Union employees have been working without a contract since March 31 of this year. Some of the key negotiation items included wages, benefits and working conditions, especially break times in between trips.

“The system overload is impacting breaks and recovery time in between trips as drivers struggle to maintain service,” said Unifor Western Regional Director Gavin McGarrigle in a media release. “The end result is overworked drivers and that’s a serious safety issue that must be dealt with at the table.”

Negotiations between Unifor and Coast Mountain are scheduled to resume on October 15, where decisions about the next steps will be made.

According to Unifor Local 111 President Balbir Mann the strike possibility is not being taken lightly by transit workers.

“We will continue to negotiate in good faith but we are prepared to take action if it proves necessary to obtain a fair contract that will allow our members to continue to deliver award-winning service to the public,” Mann said.

In a previous written statement to The Ubyssey, Matthew Ramsey, UBC media relations’ director of university affairs, confirmed that UBC would be unable to provide commuter students, faculty and staff with alternative transportation to campus should the strike mandate take effect. This is due to financial, logistical and labour constraints.

“We know many in our community rely on public transit to get to and from the Vancouver campus and we appreciate a potential service disruption is of concern,” reads the statement from October 7.

“We would instead encourage anyone affected by a potential service disruption, and those who are able, to seek out friends and colleagues and consider carpooling or cycling to and from campus.”

2001 marked the last time that transit workers went on strike. The strike lasted for nearly four months until the provincial government passed legislation to force the employees back to work.

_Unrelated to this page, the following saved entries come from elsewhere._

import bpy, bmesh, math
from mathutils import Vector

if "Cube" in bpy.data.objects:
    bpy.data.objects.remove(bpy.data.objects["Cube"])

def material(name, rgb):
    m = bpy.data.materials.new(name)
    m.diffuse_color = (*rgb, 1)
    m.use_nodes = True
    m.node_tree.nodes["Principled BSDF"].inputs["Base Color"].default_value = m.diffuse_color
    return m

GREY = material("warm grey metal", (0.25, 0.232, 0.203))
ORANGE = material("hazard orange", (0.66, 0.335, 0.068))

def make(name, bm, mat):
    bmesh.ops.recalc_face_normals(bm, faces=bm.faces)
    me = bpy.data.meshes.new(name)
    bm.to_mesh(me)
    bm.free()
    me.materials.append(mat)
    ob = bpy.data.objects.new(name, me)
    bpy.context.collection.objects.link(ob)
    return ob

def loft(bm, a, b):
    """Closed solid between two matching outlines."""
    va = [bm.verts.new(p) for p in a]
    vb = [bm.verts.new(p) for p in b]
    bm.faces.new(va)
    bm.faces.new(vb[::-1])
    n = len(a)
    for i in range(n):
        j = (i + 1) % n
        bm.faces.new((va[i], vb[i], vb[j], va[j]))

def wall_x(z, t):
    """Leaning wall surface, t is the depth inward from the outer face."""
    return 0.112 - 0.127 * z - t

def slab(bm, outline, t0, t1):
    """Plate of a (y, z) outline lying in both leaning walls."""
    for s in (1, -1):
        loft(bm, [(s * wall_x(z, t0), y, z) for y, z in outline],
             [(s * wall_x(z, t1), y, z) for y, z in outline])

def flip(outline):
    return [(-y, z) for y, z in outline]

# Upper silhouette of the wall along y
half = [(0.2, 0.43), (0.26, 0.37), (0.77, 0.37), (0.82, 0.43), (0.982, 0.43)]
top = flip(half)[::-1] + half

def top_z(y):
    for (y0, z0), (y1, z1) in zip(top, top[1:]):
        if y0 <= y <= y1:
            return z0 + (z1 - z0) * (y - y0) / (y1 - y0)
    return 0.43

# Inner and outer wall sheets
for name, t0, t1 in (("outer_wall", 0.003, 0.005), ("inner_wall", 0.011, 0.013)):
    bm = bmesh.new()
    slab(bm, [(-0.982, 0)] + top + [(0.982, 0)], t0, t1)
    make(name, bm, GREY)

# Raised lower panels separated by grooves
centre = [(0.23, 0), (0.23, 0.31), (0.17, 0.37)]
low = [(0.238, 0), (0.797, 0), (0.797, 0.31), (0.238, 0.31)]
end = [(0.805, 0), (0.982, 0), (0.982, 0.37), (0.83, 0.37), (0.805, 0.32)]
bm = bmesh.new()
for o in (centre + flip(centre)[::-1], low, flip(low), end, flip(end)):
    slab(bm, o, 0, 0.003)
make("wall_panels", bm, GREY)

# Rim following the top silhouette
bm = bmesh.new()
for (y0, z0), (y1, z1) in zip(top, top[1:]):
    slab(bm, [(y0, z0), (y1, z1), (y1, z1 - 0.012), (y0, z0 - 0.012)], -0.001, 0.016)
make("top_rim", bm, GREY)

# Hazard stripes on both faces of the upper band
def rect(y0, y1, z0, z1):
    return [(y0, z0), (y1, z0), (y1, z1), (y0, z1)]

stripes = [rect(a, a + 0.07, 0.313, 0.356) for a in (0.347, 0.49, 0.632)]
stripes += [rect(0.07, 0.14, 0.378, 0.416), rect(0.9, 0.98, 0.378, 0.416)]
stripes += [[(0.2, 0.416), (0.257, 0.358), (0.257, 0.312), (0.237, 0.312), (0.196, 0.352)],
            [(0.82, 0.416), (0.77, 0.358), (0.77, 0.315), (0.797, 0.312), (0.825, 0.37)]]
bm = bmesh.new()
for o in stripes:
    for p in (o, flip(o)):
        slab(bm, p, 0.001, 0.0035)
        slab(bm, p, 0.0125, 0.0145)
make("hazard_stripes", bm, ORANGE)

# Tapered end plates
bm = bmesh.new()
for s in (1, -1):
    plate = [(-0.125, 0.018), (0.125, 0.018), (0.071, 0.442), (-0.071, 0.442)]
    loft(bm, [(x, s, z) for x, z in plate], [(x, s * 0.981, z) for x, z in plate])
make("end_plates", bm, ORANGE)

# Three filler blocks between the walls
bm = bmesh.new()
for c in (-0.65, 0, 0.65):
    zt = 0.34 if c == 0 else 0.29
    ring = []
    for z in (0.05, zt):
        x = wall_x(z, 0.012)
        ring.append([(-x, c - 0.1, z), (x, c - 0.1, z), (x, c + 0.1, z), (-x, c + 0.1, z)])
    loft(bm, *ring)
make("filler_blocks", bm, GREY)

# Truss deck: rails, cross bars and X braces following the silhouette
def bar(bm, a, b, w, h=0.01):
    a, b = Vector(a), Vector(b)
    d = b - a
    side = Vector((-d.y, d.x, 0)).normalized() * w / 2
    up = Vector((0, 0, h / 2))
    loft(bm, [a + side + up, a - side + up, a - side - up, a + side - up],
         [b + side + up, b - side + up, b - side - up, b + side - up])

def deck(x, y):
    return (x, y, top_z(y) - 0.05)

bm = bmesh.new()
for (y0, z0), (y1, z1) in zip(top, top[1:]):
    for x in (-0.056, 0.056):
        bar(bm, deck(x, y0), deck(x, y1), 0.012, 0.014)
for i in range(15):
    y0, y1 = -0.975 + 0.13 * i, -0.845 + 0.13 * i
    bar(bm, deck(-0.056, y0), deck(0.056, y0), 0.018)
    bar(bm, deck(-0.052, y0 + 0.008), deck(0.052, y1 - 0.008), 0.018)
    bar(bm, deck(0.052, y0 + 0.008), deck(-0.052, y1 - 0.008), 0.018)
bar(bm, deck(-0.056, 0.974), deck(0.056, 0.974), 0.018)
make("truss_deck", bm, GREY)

This is an evolving story and more information will be added as it becomes available.

This article has been updated to include a statement from UBC.